More than a third cited the strain placed on the planet by our growing numbers.
Warnings about overpopulation being the main threat to the planet have been sounded for decades.
At wired.com you can find THE BIGGEST THREAT TO THE EARTH? WE HAVE TOO MANY KIDS.
The article noted that Earth Day, for 45 years at that time, had brought people, ideas and enthusiasm together to confront the world’s environmental challenges and talk about sustainability, air quality, reducing our carbon footprint and so on. But
” … the fact that every single environmental solution is addressing the same, ugly problem: The world has to support a lot of hungry, thirsty, fertile people.
“No question, the human population is the core of every single environmental issue that we have,” says Corey Bradshaw, an ecologist at the University of Adelaide in Australia. There are seven billion of us and counting. And though people are developing technologies, regulations, and policies to make humanity less of a strain on the Earth, a number of environmentalists believe that these fixes will never catch up to the population as long as it continues to grow. The only way to save the world is to stop making more (and more, and more, and more) humans.
Back in 2006 The Independent reported:
Climate change and global pollution cannot be adequately tackled without addressing the neglected issue of the world’s booming population, according to two leading scientists.
Professor Chris Rapley, director of the British Antarctic Survey, and Professor John Guillebaud, vented their frustration yesterday at the fact that overpopulation had fallen off the agenda of the many organisations dedicated to saving the planet.

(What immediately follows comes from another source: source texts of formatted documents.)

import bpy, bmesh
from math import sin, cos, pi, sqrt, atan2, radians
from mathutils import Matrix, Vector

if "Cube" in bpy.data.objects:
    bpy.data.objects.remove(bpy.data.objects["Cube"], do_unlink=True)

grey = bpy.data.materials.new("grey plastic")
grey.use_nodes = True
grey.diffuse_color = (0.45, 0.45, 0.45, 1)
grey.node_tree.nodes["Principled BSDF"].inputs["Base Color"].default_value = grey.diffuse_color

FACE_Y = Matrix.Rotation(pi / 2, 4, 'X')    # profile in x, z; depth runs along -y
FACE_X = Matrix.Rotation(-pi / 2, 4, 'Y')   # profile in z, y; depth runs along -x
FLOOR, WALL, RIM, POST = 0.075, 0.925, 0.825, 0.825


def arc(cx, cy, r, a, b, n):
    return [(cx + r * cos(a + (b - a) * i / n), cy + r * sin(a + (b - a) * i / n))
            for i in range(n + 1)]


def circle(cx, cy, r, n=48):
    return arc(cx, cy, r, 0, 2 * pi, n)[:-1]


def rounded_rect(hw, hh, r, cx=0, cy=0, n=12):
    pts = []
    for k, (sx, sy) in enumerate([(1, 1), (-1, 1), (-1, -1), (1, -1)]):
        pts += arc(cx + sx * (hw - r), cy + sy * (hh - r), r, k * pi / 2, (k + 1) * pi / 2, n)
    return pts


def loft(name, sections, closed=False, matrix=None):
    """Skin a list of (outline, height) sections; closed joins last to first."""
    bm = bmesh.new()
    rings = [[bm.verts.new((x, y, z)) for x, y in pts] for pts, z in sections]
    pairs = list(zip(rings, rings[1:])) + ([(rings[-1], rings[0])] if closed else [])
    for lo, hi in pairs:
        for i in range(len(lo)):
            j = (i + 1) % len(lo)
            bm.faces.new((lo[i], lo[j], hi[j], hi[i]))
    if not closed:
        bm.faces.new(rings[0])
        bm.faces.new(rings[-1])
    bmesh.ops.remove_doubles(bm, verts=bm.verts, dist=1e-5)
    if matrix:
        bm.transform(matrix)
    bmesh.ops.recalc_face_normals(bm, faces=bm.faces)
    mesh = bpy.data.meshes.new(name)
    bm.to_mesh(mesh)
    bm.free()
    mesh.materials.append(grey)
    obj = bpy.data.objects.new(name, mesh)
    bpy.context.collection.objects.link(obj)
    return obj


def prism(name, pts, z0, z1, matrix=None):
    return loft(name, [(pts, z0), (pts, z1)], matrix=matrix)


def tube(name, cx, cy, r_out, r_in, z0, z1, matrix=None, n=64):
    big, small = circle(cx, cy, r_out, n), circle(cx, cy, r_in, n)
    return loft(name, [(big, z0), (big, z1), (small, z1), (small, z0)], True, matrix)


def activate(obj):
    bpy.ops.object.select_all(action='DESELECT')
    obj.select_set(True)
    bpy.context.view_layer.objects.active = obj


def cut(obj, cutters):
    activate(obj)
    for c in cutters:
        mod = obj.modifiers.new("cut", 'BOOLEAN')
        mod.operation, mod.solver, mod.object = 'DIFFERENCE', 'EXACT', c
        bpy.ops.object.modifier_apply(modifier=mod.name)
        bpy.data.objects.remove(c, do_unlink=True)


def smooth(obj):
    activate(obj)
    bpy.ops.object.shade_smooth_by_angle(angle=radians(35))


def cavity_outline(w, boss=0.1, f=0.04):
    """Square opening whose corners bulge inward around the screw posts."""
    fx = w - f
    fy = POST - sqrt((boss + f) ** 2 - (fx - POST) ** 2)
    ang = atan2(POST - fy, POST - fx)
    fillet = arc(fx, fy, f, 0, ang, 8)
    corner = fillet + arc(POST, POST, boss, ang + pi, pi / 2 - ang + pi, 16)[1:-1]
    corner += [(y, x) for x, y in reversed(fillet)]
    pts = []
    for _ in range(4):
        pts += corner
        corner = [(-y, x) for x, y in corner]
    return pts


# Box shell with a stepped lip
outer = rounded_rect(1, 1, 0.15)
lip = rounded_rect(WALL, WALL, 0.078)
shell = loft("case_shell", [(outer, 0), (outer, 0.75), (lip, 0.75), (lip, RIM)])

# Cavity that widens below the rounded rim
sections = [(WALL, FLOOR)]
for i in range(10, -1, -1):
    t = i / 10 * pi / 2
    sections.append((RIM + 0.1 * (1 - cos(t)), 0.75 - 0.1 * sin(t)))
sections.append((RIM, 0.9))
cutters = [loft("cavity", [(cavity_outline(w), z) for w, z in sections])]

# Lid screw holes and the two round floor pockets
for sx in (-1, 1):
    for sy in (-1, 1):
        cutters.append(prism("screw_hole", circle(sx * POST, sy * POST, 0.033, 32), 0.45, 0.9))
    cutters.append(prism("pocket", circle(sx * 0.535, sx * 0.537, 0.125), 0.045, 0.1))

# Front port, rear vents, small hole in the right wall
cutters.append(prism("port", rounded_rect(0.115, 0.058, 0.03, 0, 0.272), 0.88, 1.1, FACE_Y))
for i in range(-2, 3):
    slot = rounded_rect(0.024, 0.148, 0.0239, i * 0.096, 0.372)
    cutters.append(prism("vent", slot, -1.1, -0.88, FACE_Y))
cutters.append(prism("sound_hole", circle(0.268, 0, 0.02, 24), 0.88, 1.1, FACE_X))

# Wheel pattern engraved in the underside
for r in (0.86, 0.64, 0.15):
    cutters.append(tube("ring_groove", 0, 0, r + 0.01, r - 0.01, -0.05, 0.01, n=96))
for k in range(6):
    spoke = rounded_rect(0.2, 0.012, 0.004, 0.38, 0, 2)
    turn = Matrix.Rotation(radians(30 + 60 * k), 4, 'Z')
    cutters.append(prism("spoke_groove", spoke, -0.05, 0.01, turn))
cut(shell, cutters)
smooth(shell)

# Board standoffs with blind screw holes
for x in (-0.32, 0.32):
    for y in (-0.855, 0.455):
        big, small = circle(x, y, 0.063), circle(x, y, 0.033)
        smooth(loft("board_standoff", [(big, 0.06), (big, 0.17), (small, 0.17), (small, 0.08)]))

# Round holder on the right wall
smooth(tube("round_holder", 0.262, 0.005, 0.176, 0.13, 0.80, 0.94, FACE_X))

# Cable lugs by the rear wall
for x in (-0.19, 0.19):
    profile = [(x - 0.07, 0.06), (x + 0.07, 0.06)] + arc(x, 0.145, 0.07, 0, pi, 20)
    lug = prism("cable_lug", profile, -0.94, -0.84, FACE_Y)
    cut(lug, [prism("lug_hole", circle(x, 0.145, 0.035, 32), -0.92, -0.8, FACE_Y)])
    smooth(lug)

The scientists said dealing with the burgeoning human population of the planet was vital if real progress was to be made on the other enormous problems facing the world.

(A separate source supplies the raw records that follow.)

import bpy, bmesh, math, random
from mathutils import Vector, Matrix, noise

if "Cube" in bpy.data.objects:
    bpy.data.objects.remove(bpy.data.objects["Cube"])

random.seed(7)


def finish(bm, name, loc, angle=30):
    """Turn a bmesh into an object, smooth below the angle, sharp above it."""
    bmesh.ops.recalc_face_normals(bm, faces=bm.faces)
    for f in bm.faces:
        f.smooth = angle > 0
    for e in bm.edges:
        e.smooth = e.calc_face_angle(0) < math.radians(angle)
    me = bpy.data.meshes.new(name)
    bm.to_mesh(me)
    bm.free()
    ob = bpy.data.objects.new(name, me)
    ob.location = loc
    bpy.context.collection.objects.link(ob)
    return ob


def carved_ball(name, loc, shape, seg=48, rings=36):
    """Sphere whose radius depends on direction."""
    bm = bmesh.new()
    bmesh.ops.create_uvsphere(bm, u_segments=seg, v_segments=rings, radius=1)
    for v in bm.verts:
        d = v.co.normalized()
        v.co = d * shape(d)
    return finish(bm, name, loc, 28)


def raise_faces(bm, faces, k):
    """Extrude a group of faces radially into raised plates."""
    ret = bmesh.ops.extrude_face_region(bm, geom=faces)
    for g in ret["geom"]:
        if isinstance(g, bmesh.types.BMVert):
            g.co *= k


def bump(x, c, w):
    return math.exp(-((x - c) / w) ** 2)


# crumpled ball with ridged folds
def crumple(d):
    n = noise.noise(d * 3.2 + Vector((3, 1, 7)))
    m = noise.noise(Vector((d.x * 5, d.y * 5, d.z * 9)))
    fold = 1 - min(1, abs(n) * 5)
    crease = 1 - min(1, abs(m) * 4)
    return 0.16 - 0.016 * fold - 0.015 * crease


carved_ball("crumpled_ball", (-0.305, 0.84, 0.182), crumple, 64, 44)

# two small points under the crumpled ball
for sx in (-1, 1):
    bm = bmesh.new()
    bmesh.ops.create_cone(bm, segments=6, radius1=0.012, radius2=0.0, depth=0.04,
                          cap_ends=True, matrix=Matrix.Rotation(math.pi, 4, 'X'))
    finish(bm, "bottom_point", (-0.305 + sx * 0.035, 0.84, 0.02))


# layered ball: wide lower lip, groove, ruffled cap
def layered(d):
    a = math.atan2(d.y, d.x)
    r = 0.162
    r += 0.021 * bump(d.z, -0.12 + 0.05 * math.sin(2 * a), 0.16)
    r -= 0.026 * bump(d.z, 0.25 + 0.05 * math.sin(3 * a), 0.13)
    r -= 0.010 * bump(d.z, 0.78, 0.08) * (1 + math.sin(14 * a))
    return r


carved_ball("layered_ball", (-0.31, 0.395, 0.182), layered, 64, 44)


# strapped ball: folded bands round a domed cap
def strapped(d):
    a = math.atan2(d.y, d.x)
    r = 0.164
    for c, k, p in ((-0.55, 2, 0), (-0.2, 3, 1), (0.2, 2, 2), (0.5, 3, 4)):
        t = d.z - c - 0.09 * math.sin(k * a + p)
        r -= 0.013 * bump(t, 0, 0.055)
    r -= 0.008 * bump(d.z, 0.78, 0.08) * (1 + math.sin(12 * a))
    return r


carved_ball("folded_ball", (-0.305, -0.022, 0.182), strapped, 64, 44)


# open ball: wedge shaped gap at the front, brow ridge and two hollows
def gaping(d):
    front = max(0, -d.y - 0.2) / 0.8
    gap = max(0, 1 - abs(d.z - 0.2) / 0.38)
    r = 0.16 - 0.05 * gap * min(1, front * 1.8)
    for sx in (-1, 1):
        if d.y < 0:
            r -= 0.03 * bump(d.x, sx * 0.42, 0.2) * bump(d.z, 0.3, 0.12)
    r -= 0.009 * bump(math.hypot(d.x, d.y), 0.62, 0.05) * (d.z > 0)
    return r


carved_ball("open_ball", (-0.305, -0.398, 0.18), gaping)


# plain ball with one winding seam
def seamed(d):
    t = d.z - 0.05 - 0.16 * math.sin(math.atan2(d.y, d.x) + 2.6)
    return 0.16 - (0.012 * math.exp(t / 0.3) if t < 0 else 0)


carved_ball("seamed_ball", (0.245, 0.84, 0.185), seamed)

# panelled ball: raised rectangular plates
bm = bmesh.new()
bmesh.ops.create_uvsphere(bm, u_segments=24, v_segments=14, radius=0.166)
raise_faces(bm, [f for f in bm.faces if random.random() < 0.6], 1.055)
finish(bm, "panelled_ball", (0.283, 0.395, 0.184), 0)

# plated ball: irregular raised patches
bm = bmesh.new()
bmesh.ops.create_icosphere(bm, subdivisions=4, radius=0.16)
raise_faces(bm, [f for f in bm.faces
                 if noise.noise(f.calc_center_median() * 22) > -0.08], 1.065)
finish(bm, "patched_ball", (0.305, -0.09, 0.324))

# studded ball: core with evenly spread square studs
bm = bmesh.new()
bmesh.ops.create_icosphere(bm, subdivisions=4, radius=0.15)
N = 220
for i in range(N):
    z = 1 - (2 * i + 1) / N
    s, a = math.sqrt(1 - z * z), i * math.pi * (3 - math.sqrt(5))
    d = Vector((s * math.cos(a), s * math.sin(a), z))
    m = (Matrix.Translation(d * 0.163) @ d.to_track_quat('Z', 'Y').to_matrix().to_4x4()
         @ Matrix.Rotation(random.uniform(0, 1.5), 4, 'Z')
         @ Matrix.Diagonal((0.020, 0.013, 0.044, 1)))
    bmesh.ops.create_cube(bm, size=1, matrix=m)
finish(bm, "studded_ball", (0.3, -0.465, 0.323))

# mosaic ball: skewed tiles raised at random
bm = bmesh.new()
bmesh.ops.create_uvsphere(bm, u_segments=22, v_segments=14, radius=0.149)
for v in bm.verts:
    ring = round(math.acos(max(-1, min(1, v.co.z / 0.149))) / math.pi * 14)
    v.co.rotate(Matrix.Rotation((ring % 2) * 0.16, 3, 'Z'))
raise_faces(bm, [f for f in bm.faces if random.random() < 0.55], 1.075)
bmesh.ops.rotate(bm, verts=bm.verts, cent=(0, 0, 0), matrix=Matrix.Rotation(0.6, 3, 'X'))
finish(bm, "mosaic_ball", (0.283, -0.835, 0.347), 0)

“It is the elephant in the room that nobody wants to talk about” Professor Guillebaud said. “Unless we reduce the human population humanely through family planning, nature will do it for us through violence, epidemics or starvation.”
Guillebaud said it became politically incorrect about 25 years ago to bring up family planning in discussing the environmental problems of the developing world.

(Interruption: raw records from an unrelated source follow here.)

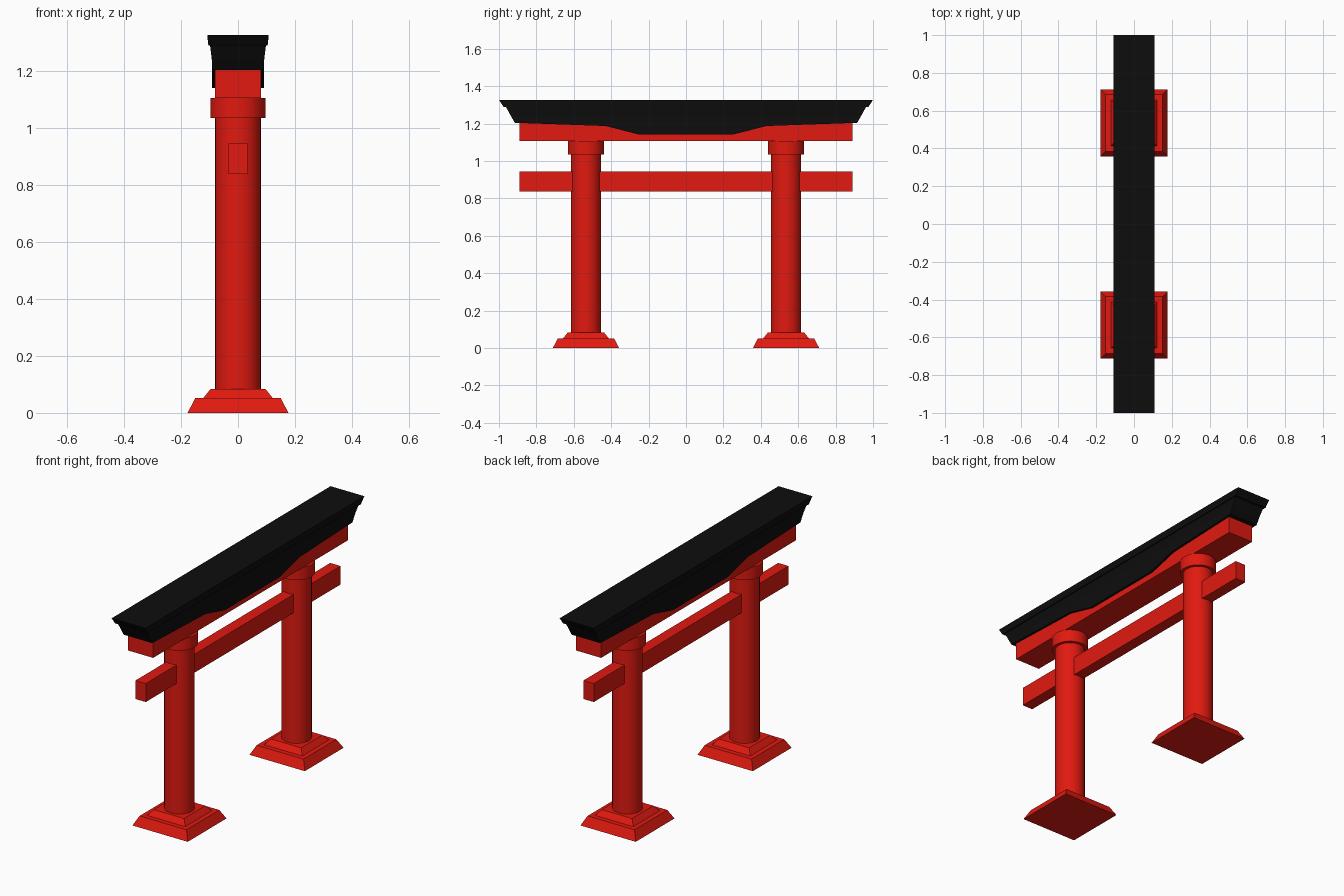
import bpy, bmesh

if "Cube" in bpy.data.objects:
    bpy.data.objects.remove(bpy.data.objects["Cube"])

def material(name, rgb):
    m = bpy.data.materials.new(name)
    m.diffuse_color = (*rgb, 1)
    m.use_nodes = True
    m.node_tree.nodes["Principled BSDF"].inputs["Base Color"].default_value = m.diffuse_color
    return m

RED = material("red_paint", (0.75, 0.01, 0.005))
BLACK = material("black_paint", (0.004, 0.004, 0.004))

def finish(name, bm, mat):
    bmesh.ops.recalc_face_normals(bm, faces=bm.faces)
    me = bpy.data.meshes.new(name)
    bm.to_mesh(me)
    bm.free()
    me.materials.append(mat)
    ob = bpy.data.objects.new(name, me)
    bpy.context.collection.objects.link(ob)
    return ob

def frustum(name, mat, y, bottom, top):
    """Rectangular block; bottom and top are (half_x, half_y, z)."""
    bm = bmesh.new()
    rings = [[bm.verts.new((sx * hx, y + sy * hy, z))
              for sx, sy in ((-1, -1), (1, -1), (1, 1), (-1, 1))]
             for hx, hy, z in (bottom, top)]
    for i in range(4):
        j = (i + 1) % 4
        bm.faces.new((rings[0][i], rings[0][j], rings[1][j], rings[1][i]))
    bm.faces.new(rings[0])
    bm.faces.new(rings[1])
    return finish(name, bm, mat)

def cylinder(name, mat, y, r, z0, z1):
    bpy.ops.mesh.primitive_cylinder_add(vertices=32, radius=r, depth=z1 - z0,
                                        location=(0, y, (z0 + z1) / 2))
    ob = bpy.context.object
    ob.name = name
    ob.data.materials.append(mat)
    bpy.ops.object.shade_smooth_by_angle()

# Pillars with stepped bases and collars
for side, y in (("left", -0.535), ("right", 0.535)):
    frustum(f"{side}_base_lower", RED, y, (0.177, 0.177, 0), (0.15, 0.15, 0.052))
    frustum(f"{side}_base_upper", RED, y, (0.122, 0.122, 0.052), (0.097, 0.097, 0.083))
    cylinder(f"{side}_pillar", RED, y, 0.08, 0.07, 1.11)
    cylinder(f"{side}_collar", RED, y, 0.097, 1.035, 1.106)

# Cross beams
frustum("lower_beam", RED, 0, (0.033, 0.89, 0.838), (0.033, 0.89, 0.945))
frustum("upper_beam", RED, 0, (0.08, 0.89, 1.106), (0.08, 0.89, 1.203))

# Roof body with a deeper middle
half = [(0.25, 1.141), (0.43, 1.187), (0.915, 1.204), (0.936, 1.24)]
profile = half + [(-y, z) for y, z in reversed(half)]
bm = bmesh.new()
face = bm.faces.new([bm.verts.new((-0.092, y, z)) for y, z in profile])
ext = bmesh.ops.extrude_face_region(bm, geom=[face])
moved = [v for v in ext["geom"] if isinstance(v, bmesh.types.BMVert)]
bmesh.ops.translate(bm, verts=moved, vec=(0.184, 0, 0))
finish("roof_body", bm, BLACK)

# Flared upper roof and overhanging cap
frustum("roof_flare", BLACK, 0, (0.092, 0.936, 1.24), (0.098, 0.963, 1.29))
frustum("roof_cap", BLACK, 0, (0.104, 0.975, 1.289), (0.108, 1.0, 1.327))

The world population needed to be reduced by nearly two-thirds if climate change was to be prevented and everyone on the planet was to enjoy a lifestyle similar to that of Europeans, Guillebaud said.
Among a plethora of articles dealing with this, Point of Order noted:
- A ScienceDaily report almost 10 years ago Worst Environmental Problem? Overpopulation, Experts Say
- Human Overpopulation: Still an Issue of Concern? and
- Over-population: the most serious environmental problem for science .
But hey – maybe nature is doing what policy-makers prefer not to do.
The Daily Mirror reports fascinating news under the headline Human race faces extinction if male sperm count continues top fall worldwide.
Male fertility is falling every year in the Western world, the report said, and experts blame chemicals and modern lifestyles.
A study of 124,000 men visiting fertility clinics in Europe and the USA found sperm quality reducing by almost 2% per year.
While most men can still father a child, scientists say the human race faces extinction if the trend continues.
It follows a landmark study last year showing a 59% cut in Western sperm counts from 1973 to 2011.
Pesticides, hormone-disrupting chemicals, stress, smoking and obesity are seen as causes, along with too much alcohol, caffeine and processed meat.
The chemicals include some used to make plastics flexible and furniture flame-retardant – which can enter the food chain via plants or animals.
Experts also blame increases in testicular cancer, the number of boys born with one or both testicles missing, and changing testosterone levels.
The findings are reported to be causing alarm at an American Society for Reproductive Medicine meeting in Denver, Colorado, this week.
Let’s look on the bright side.
If policy-makers ever do get around to questioning the relationship between family-fostering welfare programmes and environmental degradation, they may well find no politically unpopular depopulating regulations are needed. Our degraded sperms will have done the job for them.